▶ [Prompt]: The entries below contain a line with "1, 3), DARK)" and a line with "int(p.y < 4))". Retype exactly everything from the first down to the second, both included, and nothing else.

▶ [Entries supplied]:
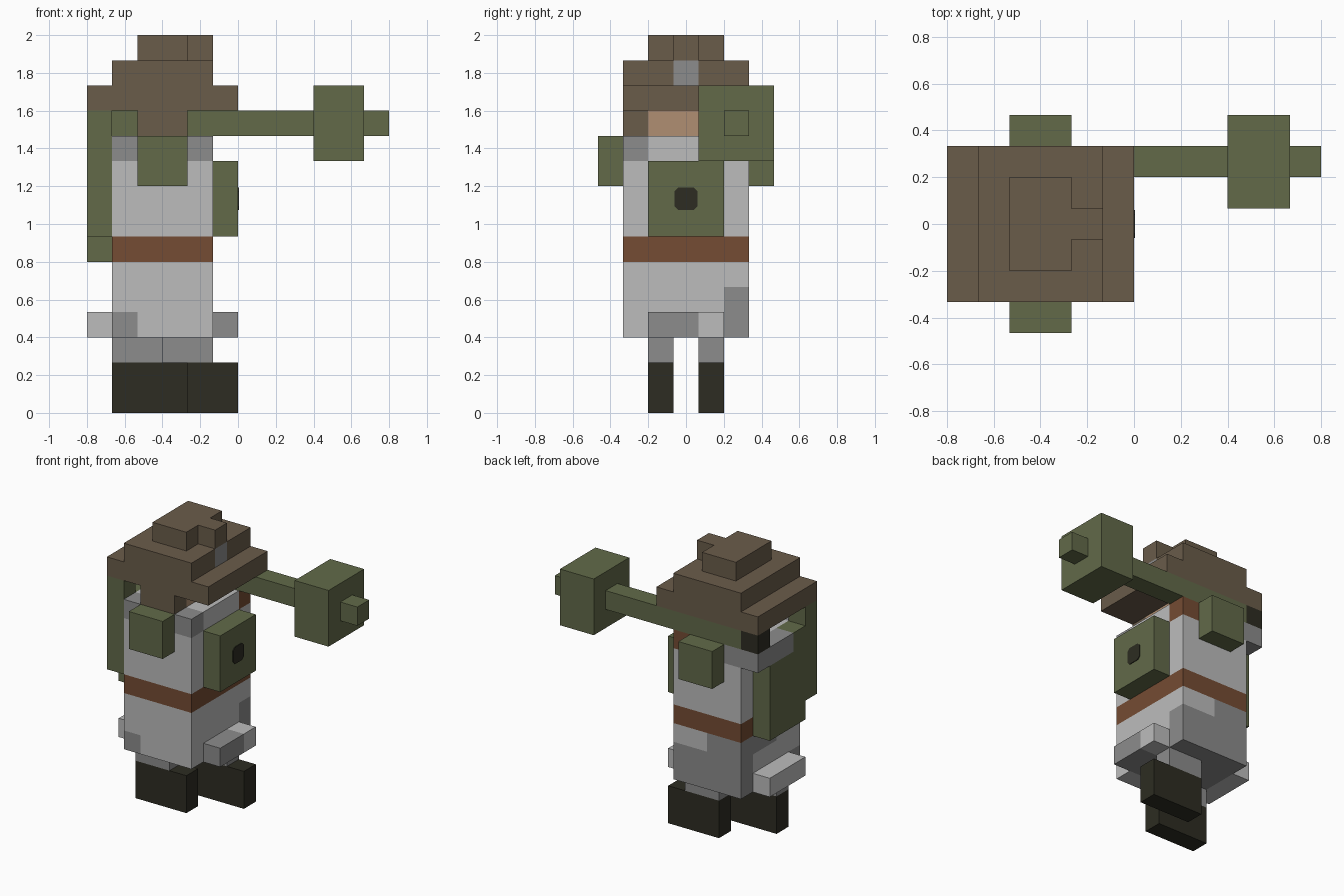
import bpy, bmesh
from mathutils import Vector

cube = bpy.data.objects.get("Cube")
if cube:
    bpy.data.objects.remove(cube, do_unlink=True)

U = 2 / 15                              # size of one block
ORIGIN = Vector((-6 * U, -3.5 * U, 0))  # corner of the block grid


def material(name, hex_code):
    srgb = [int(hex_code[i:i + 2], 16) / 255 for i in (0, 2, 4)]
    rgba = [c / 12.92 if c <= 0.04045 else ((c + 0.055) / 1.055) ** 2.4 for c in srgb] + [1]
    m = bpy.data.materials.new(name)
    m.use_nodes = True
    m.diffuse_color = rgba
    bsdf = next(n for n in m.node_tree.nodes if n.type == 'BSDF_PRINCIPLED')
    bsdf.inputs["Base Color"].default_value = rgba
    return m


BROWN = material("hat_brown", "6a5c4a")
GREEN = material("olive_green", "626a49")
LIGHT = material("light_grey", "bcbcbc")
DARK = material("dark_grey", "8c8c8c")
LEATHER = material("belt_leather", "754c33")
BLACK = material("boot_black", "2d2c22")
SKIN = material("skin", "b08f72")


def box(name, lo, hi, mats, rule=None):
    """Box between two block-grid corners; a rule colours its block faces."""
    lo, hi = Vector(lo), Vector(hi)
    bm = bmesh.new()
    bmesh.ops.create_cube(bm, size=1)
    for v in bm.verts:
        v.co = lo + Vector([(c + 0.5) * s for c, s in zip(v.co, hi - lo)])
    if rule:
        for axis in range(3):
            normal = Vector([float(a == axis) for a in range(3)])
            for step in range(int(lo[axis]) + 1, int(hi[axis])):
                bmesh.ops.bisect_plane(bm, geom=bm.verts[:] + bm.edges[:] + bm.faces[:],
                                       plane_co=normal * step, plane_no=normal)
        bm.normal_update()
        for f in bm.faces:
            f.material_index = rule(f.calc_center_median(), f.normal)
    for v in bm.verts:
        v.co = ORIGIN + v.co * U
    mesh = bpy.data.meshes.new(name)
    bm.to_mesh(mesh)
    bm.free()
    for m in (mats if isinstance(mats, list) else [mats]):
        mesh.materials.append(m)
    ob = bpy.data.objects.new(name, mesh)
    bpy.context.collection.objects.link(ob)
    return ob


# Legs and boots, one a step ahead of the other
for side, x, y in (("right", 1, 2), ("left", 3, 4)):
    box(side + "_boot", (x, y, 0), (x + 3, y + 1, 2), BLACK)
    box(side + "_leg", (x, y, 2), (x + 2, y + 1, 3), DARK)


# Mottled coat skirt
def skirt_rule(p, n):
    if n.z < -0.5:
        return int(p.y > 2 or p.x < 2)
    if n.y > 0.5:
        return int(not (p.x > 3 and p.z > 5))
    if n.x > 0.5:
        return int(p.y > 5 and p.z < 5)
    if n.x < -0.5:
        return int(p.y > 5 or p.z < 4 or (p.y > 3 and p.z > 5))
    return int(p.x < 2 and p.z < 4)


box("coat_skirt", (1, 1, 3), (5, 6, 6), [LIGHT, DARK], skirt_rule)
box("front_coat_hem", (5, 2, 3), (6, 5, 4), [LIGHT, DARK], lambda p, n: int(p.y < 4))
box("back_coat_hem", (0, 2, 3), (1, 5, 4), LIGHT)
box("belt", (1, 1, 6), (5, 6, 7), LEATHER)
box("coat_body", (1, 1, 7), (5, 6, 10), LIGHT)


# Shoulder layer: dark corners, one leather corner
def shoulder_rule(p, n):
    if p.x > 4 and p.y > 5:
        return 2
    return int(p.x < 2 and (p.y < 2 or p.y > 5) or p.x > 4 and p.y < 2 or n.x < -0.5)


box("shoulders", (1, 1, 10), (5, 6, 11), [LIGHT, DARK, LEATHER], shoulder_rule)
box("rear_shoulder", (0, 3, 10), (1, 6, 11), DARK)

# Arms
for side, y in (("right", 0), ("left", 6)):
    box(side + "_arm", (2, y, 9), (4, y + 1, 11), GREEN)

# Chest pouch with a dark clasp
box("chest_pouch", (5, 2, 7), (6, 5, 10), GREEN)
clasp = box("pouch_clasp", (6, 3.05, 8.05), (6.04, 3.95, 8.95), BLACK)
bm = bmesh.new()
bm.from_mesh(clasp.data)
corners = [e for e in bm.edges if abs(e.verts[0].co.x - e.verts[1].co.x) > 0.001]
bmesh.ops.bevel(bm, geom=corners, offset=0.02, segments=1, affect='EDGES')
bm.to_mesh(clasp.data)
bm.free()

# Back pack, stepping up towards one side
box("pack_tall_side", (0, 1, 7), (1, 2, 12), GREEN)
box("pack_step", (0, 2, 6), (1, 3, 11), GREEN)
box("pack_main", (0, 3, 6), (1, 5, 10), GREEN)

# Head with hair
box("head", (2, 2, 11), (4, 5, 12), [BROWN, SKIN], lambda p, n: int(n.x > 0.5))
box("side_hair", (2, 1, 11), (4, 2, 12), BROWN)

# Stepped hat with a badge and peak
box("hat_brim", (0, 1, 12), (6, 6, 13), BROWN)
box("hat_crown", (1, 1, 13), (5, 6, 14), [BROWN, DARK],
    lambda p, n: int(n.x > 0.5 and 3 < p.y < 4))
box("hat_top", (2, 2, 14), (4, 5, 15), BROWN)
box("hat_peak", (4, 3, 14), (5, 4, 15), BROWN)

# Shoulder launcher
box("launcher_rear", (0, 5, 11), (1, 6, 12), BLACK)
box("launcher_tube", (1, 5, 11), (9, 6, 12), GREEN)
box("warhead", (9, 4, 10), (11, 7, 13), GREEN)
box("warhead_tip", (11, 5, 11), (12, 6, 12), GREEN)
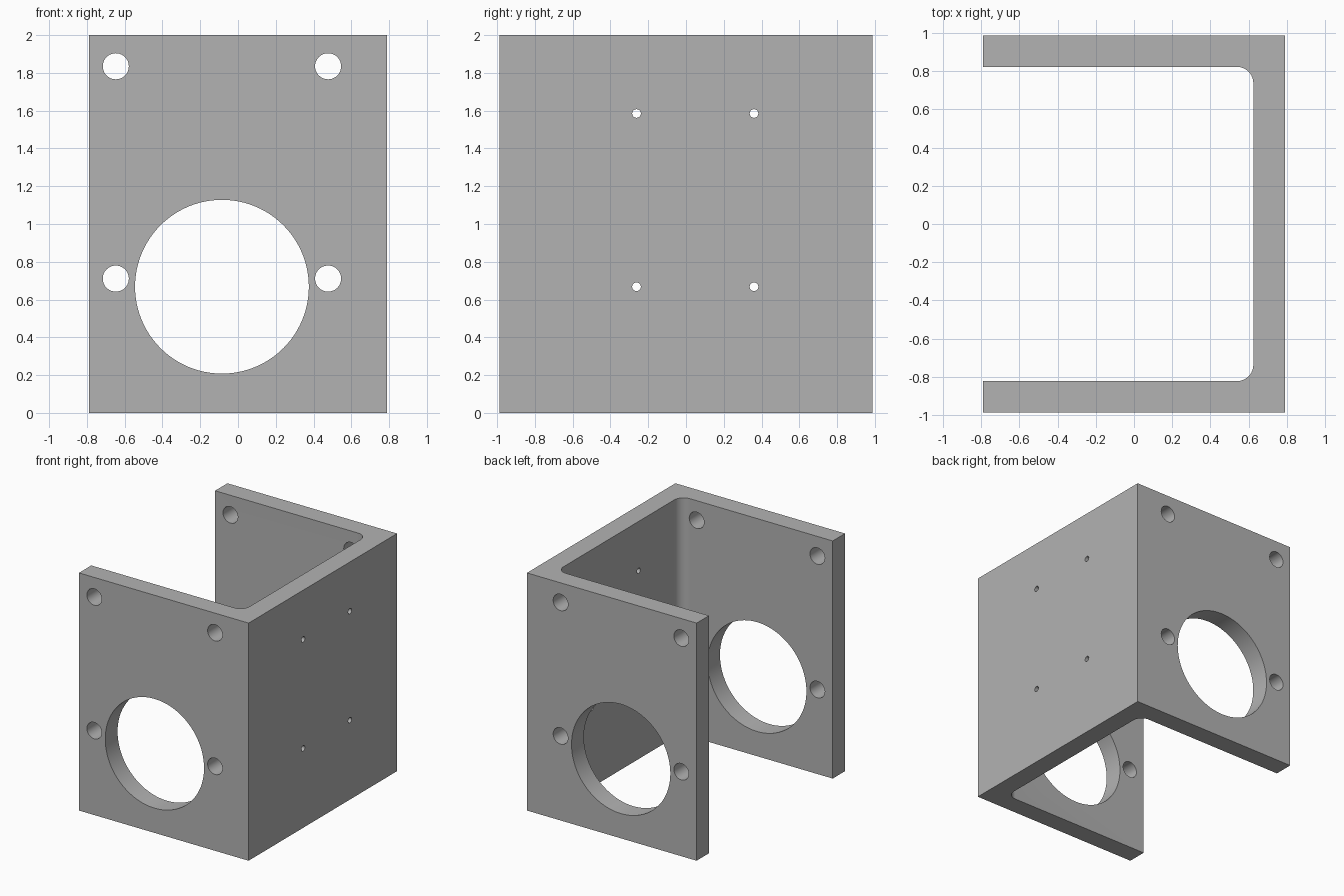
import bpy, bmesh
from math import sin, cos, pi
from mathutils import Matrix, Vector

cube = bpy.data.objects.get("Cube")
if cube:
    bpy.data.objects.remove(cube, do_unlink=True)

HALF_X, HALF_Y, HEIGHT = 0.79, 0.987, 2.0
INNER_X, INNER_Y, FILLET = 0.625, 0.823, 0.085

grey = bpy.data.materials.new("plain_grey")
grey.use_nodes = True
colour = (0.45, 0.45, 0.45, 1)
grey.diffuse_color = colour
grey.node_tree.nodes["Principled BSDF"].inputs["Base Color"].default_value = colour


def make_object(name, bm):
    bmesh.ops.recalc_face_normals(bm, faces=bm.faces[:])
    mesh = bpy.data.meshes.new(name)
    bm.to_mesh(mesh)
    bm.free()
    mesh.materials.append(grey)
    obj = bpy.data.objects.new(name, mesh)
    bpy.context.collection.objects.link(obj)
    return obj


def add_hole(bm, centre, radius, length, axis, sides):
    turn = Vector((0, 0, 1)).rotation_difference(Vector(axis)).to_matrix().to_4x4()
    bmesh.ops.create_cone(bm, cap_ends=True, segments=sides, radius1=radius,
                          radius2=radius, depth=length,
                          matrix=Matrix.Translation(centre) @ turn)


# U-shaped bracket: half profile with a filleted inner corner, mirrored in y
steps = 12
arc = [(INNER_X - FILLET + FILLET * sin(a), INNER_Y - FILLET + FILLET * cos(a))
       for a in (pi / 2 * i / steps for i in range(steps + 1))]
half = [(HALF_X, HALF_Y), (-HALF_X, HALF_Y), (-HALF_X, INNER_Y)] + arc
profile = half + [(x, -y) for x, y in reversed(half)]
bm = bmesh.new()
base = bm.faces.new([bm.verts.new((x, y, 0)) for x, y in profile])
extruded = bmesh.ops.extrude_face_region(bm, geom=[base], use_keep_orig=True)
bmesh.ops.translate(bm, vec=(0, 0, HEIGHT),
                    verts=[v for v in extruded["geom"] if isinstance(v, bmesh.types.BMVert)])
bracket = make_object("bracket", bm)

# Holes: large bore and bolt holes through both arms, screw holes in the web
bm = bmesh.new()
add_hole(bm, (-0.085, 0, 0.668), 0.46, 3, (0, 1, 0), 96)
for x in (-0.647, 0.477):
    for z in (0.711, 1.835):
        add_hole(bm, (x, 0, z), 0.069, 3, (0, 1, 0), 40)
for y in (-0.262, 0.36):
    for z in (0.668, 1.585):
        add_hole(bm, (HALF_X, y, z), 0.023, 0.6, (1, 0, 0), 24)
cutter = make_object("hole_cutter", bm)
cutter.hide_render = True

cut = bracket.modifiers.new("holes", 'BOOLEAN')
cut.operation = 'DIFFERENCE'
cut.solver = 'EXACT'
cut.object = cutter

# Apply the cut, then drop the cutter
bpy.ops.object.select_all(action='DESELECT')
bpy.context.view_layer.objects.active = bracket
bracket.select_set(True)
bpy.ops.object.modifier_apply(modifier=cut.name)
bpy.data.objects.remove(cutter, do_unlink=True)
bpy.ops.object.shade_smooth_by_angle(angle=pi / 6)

▶ [Reply]:
    box(side + "_leg", (x, y, 2), (x + 2, y + 1, 3), DARK)


# Mottled coat skirt
def skirt_rule(p, n):
    if n.z < -0.5:
        return int(p.y > 2 or p.x < 2)
    if n.y > 0.5:
        return int(not (p.x > 3 and p.z > 5))
    if n.x > 0.5:
        return int(p.y > 5 and p.z < 5)
    if n.x < -0.5:
        return int(p.y > 5 or p.z < 4 or (p.y > 3 and p.z > 5))
    return int(p.x < 2 and p.z < 4)


box("coat_skirt", (1, 1, 3), (5, 6, 6), [LIGHT, DARK], skirt_rule)
box("front_coat_hem", (5, 2, 3), (6, 5, 4), [LIGHT, DARK], lambda p, n: int(p.y < 4))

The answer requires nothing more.